Due to the lack of individual health records, Ecuador does not have an information system common to the various public and private providers. Without being able to automatically link records, the country continues to wait for a more accurate account of the impact of COVID-19, which further means decisions continue to be rather intuitive. In contrast, neighboring Peru has at least made COVID-19 deaths more transparent by linking different types of records based on improved criteria to categorize cases. Only the excessive mortality factor (EDF) in Ecuador shows the dramatic inequality of the impact until September 2020: 2.2 in the indigenous populations versus 1.36 in the predominant MÃ©tis group. What’s more, the EDF among indigenous women is higher than among men in all age groups between 20 and 50 years. It would be strategic to generate more knowledge about all of the 2020 deaths and their broader social determinants – hopefully with advice from Peruvian experts instead of starting from scratch – to develop plans (not just health).
Access to essential medicines has been bogged down by rampant corruption, making government purchases questionable to say the least. Compared to the previous year, the prices paid by public hospitals for medical supplies increased by up to 1,307% in April 2020, which was the month that saw highest peak of deaths in Ecuador. An obsolete and incomplete regulatory policy hampering scientific production in the country has strengthened its dependence on importing drugs and medical supplies, making Ecuador vulnerable to global shortages and the ensuing price speculation. In a country where direct health expenditure represents more than 40% of the total health budget, limited scientific autonomy can draw the line between life and death more than the coronavirus itself. It would not take much for Ecuador to adapt the regulations developed by agencies such as the FDA in the United States, which contemplate many different scenarios and types of supplies and devices that must be approved.
I can only hope that some change can come out of these lessons.
Although I will be the first to say that research and scientific debate should not covid, there is still a lot to learn from Ecuador’s response to the pandemic, and for Ecuador to learn from its own mistakes. I can only hope that some change can come out of these lessons. One by one the smaller stones can be put in place, as we continue to work to find the best way to arrange the larger stones.

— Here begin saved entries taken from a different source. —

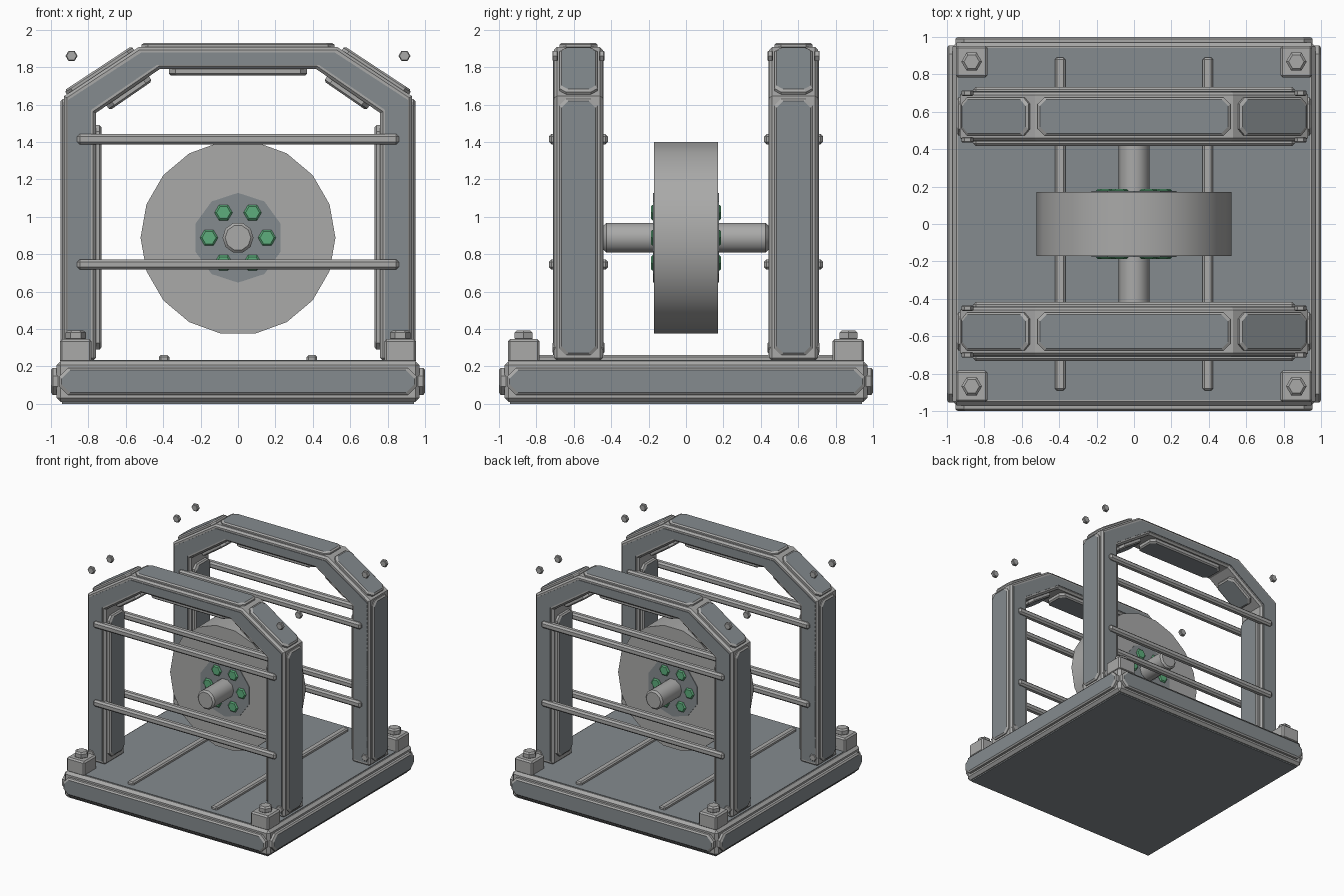
import bpy, bmesh, math
from mathutils import Vector, Matrix

if "Cube" in bpy.data.objects:
    bpy.data.objects.remove(bpy.data.objects["Cube"])


def material(name, rgb):
    m = bpy.data.materials.new(name)
    m.diffuse_color = (*rgb, 1)
    m.use_nodes = True
    m.node_tree.nodes["Principled BSDF"].inputs["Base Color"].default_value = m.diffuse_color
    return m


LIGHT = material("light grey metal", (0.40, 0.40, 0.395))
DARK = material("dark blue grey metal", (0.235, 0.26, 0.275))
GREEN = material("green bolts", (0.11, 0.42, 0.20))


def finish(name, bm, mats, bevel=0, smooth=False):
    bmesh.ops.recalc_face_normals(bm, faces=bm.faces[:])
    if bevel:
        bmesh.ops.bevel(bm, geom=bm.edges[:], offset=bevel, segments=1,
                        affect='EDGES', clamp_overlap=True)
    me = bpy.data.meshes.new(name)
    bm.to_mesh(me)
    bm.free()
    for m in mats:
        me.materials.append(m)
    ob = bpy.data.objects.new(name, me)
    bpy.context.collection.objects.link(ob)
    if smooth:
        bpy.ops.object.select_all(action='DESELECT')
        ob.select_set(True)
        bpy.context.view_layer.objects.active = ob
        bpy.ops.object.shade_smooth_by_angle(angle=math.radians(40))
    return ob


def box(name, center, size, mat, bevel=0):
    bm = bmesh.new()
    bmesh.ops.create_cube(bm, size=1, matrix=Matrix.Translation(center) @ Matrix.Diagonal((*size, 1)))
    return finish(name, bm, [mat], bevel)


def cylinder(name, center, radius, length, sides, mat, axis='Y', turn=0.0, bevel=0, smooth=False):
    bm = bmesh.new()
    tilt = Matrix.Rotation(math.radians(90), 4, 'X') if axis == 'Y' else Matrix()
    m = Matrix.Translation(center) @ tilt @ Matrix.Rotation(turn, 4, 'Z')
    # vertices placed so that one lies on the local x axis
    rings = []
    for h in (-length / 2, length / 2):
        rings.append([bm.verts.new(m @ Vector((radius * math.cos(a), radius * math.sin(a), h)))
                      for a in (2 * math.pi * i / sides for i in range(sides))])
    bm.faces.new(rings[0])
    bm.faces.new(rings[1])
    for i in range(sides):
        j = (i + 1) % sides
        bm.faces.new((rings[0][i], rings[0][j], rings[1][j], rings[1][i]))
    if bevel:
        # soften the rims of the end caps only
        bmesh.ops.recalc_face_normals(bm, faces=bm.faces[:])
        rims = [e for e in bm.edges if any(len(f.verts) == sides and sides != 4 for f in e.link_faces)]
        bmesh.ops.bevel(bm, geom=rims, offset=bevel, segments=1, affect='EDGES')
    return finish(name, bm, [mat], 0, smooth)


def panel(name, base, u, v, normal, length, width, height, chamfer=0.035, inset=0.012):
    """Raised plate with cut corners: light sides, dark face."""
    u, v, n, base = (Vector(k) for k in (u, v, normal, base))
    u.normalize()
    n.normalize()
    bm = bmesh.new()

    def ring(h, shrink):
        a, b, c = length / 2 - shrink, width / 2 - shrink, chamfer
        pts = [(a, b - c), (a - c, b), (c - a, b), (-a, b - c),
               (-a, c - b), (c - a, -b), (a - c, -b), (a, c - b)]
        return [bm.verts.new(base + u * p + v * q + n * h) for p, q in pts]
    low, mid, top = ring(-0.02, 0), ring(height - 0.01, 0), ring(height, inset)
    bm.faces.new(low)
    bm.faces.new(top).material_index = 1
    for r, s in ((low, mid), (mid, top)):
        for i in range(8):
            j = (i + 1) % 8
            bm.faces.new((r[i], r[j], s[j], s[i]))
    return finish(name, bm, [LIGHT, DARK])


def arch(name, outer, inner, y, thick, mat, bevel=0):
    """Extruded arch; outer and inner list the right half from foot to top."""
    pts = [outer, inner]
    loops = [[(x, z) for x, z in p] + [(-x, z) for x, z in reversed(p)] for p in pts]
    bm = bmesh.new()
    vs = [[[bm.verts.new((x, yy, z)) for x, z in lp] for lp in loops]
          for yy in (y - thick / 2, y + thick / 2)]
    n = len(loops[0])
    for i in range(n - 1):
        for k in (0, 1):
            bm.faces.new((vs[k][0][i], vs[k][0][i + 1], vs[k][1][i + 1], vs[k][1][i]))
            bm.faces.new((vs[0][k][i], vs[0][k][i + 1], vs[1][k][i + 1], vs[1][k][i]))
    for i in (0, n - 1):
        bm.faces.new((vs[0][0][i], vs[0][1][i], vs[1][1][i], vs[1][0][i]))
    bmesh.ops.recalc_face_normals(bm, faces=bm.faces[:])
    if bevel:
        rims = [e for e in bm.edges if len(e.link_faces) == 2 and e.calc_face_angle(0) > 1.4]
        bmesh.ops.bevel(bm, geom=rims, offset=bevel, segments=1, affect='EDGES')
    return finish(name, bm, [mat])


# Base slab with dark floor and underside
box("base_slab", (0, 0, 0.12), (1.94, 1.94, 0.22), LIGHT, 0.022)
box("base_floor", (0, 0, 0.22), (1.88, 1.88, 0.03), DARK)
box("base_underside", (0, 0, 0.015), (1.88, 1.88, 0.03), DARK)
for i in range(4):
    a = i * math.pi / 2
    n = Vector((math.cos(a), math.sin(a), 0))
    panel("base_side_panel", n * 0.97 + Vector((0, 0, 0.12)), (-n.y, n.x, 0), (0, 0, 1), n,
          1.91, 0.145, 0.03, 0.045)

# Floor ribs
for s in (-1, 1):
    box("floor_rib", (s * 0.395, 0, 0.24), (0.056, 1.78, 0.04), LIGHT, 0.01)

# Corner blocks with hex caps
for sx in (-1, 1):
    for sy in (-1, 1):
        x, y = sx * 0.868, sy * 0.868
        box("corner_block", (x, y, 0.283), (0.17, 0.17, 0.125), LIGHT, 0.012)
        cylinder("corner_bolt", (x, y, 0.365), 0.055, 0.055, 6, LIGHT, 'Z', 0, 0.012)

# Two arched frames
body_out = [(0.93, 0.23), (0.93, 1.645), (0.53, 1.908)]
body_in = [(0.76, 0.23), (0.76, 1.555), (0.418, 1.79)]
face_out = [(0.908, 0.26), (0.908, 1.625), (0.518, 1.878)]
face_in = [(0.785, 0.26), (0.785, 1.572), (0.433, 1.812)]
for sy in (-1, 1):
    yc = sy * 0.575
    arch("frame_arch", body_out, body_in, yc, 0.26, LIGHT, 0.015)
    arch("frame_face_plate", face_out, face_in, yc, 0.27, DARK)
    across = (0, 1, 0)
    panel("frame_top_panel", (0, yc, 1.905), (1, 0, 0), across, (0, 0, 1), 1.03, 0.205, 0.025)
    panel("frame_inner_top_panel", (0, yc, 1.79), (1, 0, 0), across, (0, 0, -1), 0.74, 0.205, 0.035)
    for sx in (-1, 1):
        panel("frame_side_panel", (sx * 0.93, yc, 0.945), (0, 0, 1), across, (sx, 0, 0),
              1.37, 0.205, 0.018)
        panel("frame_inner_side_panel", (sx * 0.76, yc, 0.89), (0, 0, 1), across, (-sx, 0, 0),
              1.20, 0.205, 0.03)
        panel("frame_slope_panel", (sx * 0.735, yc, 1.773), (sx * 0.40, 0, -0.263), across,
              (sx * 0.263, 0, 0.40), 0.43, 0.205, 0.025)
        panel("frame_inner_slope_panel", (sx * 0.589, yc, 1.672), (sx * 0.342, 0, -0.235), across,
              (-sx * 0.235, 0, -0.342), 0.275, 0.205, 0.03)

    # Guard rails and small bolts on both faces of each frame
    for side in (-1, 1):
        y = yc + side * 0.13
        for z in (0.745, 1.415):
            box("guard_rail", (0, y, z), (1.72, 0.056, 0.056), LIGHT, 0.014)
        for sx in (-1, 1):
            for z in (0.30, 1.86):
                cylinder("frame_bolt", (sx * 0.89, y - side * 0.005, z), 0.032, 0.03, 6, LIGHT,
                         'Y', 0, 0.005)

# Wheel, axle, hub plates and green hub bolts
ZC = 0.888
cylinder("wheel", (0, 0, ZC), 0.521, 0.342, 18, LIGHT, smooth=True)
cylinder("axle", (0, 0, ZC), 0.083, 0.88, 10, LIGHT, bevel=0.014, smooth=True)
for sy in (-1, 1):
    cylinder("hub_plate", (0, sy * 0.165, ZC), 0.24, 0.022, 10, DARK, turn=math.pi / 10)
    for i in range(6):
        a = i * math.pi / 3
        cylinder("hub_bolt", (0.155 * math.cos(a), sy * 0.172, ZC + 0.155 * math.sin(a)),
                 0.048, 0.032, 6, GREEN, 'Y', 0, 0.009)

Irene Torres works at Fundacion Octaedro in Ecuador, where she is a member of the board of directors of the Ecuadorian Society of Public Health. His research focuses on school health promotion, migration and health, and more recently COVID-19. Twitter: @lairene